CONCORD, N.H. — New Hampshire’s attorney general says the apparent disappearance of about $100,000 in wine from a state-run liquor store has been solved — it was never missing.
Last December, extra cases of wine were found in the stockroom during an audit at the New Hampshire Liquor and Wine Outlet in Portsmouth. The wine had no invoice or paperwork, and days later it was gone, with no indication of where it went.
Attorney General Michael Delaney said in a report Wednesday that no wine ever went missing from the store. He said state Liquor Commission employees misinterpreted a spreadsheet created during the store’s move from one location to another.
Delaney said commission employees interpreted the spreadsheet as an inventory of excess wine in the store.
“However, that spreadsheet was not a documentation of actual wine on the premises,” Delaney wrote. “It was an itemization of sales tags that had no direct correlation to wine actually in the store.”
Delaney said misunderstandings about the spreadsheet were reported up to leadership at the Liquor Commission and led to concerns that excess wine was first present in the store and then subsequently disappeared.
“A careful review of Liquor Commission inventory records dispels this misunderstanding and does not reveal any unaccounted-for wine ever present at the store in the first place,” the report said. “Accordingly, there is no evidence that any criminal conduct occurred” during the store move.
After the wine went missing, the commission and Gov. John Lynch asked the attorney general’s office to investigate. The commission said it was dissatisfied with earlier investigations by its Enforcement Bureau and the Rockingham County attorney’s office.
Lynch said Wednesday he was satisfied the incident was an isolated event and not a systemic problem at the commission.
The attorney general’s report also disputed the actual number of cases of wine found — at one point it was reported as 300 — and their value. It said in the end, the confusion was a result of two separate issues: a “significant amount” of excess wine that was tracked through inventory, but was not planned for the “new set” of wine products to be listed in the new store, and “erroneously sorted” sales tags believed to represent products that were physically present in the store. The issues were “merged” during the store move.

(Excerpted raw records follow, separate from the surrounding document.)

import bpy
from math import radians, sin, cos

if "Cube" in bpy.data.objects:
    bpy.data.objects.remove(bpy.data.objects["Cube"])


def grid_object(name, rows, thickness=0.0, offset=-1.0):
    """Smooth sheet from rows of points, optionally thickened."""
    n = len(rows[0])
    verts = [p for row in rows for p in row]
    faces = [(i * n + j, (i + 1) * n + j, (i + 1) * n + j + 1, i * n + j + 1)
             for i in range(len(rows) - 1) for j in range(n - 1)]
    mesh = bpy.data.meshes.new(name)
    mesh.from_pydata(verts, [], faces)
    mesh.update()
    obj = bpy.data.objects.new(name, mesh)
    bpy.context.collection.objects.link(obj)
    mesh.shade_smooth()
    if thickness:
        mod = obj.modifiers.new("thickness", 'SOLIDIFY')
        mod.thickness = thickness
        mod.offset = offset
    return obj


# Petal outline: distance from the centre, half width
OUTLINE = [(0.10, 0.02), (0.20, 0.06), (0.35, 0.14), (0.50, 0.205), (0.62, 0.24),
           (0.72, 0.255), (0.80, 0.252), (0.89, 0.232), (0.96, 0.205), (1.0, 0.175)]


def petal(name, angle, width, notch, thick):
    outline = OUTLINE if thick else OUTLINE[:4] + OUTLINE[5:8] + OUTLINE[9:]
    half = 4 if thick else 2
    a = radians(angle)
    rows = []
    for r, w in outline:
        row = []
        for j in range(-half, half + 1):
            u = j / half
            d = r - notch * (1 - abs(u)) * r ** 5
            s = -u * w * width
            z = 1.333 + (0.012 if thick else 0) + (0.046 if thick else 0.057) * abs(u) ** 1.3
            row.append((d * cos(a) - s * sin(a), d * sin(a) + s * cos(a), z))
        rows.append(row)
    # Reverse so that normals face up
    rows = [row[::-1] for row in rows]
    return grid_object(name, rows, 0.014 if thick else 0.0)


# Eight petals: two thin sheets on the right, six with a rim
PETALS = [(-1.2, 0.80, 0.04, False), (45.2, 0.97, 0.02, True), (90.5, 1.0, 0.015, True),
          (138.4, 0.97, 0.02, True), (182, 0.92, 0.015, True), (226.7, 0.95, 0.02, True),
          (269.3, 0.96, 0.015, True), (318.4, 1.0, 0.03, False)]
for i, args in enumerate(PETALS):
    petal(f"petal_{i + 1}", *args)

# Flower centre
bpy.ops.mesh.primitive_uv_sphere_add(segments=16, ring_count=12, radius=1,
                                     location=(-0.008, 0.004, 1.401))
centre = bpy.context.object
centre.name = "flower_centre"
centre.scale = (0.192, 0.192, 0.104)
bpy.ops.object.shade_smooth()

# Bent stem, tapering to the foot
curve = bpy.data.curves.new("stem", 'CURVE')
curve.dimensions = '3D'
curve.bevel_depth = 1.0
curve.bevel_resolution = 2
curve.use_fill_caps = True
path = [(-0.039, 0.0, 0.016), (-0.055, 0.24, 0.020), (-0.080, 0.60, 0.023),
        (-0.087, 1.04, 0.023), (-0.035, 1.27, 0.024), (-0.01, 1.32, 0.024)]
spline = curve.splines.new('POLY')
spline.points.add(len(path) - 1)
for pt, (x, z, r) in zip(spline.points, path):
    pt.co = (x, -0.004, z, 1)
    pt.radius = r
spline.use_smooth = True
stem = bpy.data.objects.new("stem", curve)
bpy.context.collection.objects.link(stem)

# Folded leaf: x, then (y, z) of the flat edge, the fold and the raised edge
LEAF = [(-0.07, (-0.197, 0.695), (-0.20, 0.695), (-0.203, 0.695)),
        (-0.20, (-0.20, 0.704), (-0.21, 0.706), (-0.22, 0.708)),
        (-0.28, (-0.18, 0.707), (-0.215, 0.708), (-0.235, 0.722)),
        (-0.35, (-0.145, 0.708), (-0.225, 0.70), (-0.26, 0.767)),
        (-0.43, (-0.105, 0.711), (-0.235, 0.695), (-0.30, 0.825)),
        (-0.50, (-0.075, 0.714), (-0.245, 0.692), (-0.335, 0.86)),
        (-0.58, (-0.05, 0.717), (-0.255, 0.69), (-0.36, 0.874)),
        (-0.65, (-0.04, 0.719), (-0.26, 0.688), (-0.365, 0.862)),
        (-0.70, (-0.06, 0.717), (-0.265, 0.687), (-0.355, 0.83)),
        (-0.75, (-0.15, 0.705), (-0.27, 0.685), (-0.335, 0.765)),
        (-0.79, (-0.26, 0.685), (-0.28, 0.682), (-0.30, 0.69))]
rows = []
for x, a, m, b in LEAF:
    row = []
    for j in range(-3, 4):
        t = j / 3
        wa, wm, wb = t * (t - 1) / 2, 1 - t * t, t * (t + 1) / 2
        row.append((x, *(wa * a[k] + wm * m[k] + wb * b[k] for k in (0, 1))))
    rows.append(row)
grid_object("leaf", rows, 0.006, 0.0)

The report said there were actually 2,254 bottles of wine not included in the new set that were initially in shopping carts and on backroom shelves. They were whittled down to about 100 to 200 bottles by the end of the move. The wine was either sold, transferred out of the store, or stayed in the backroom.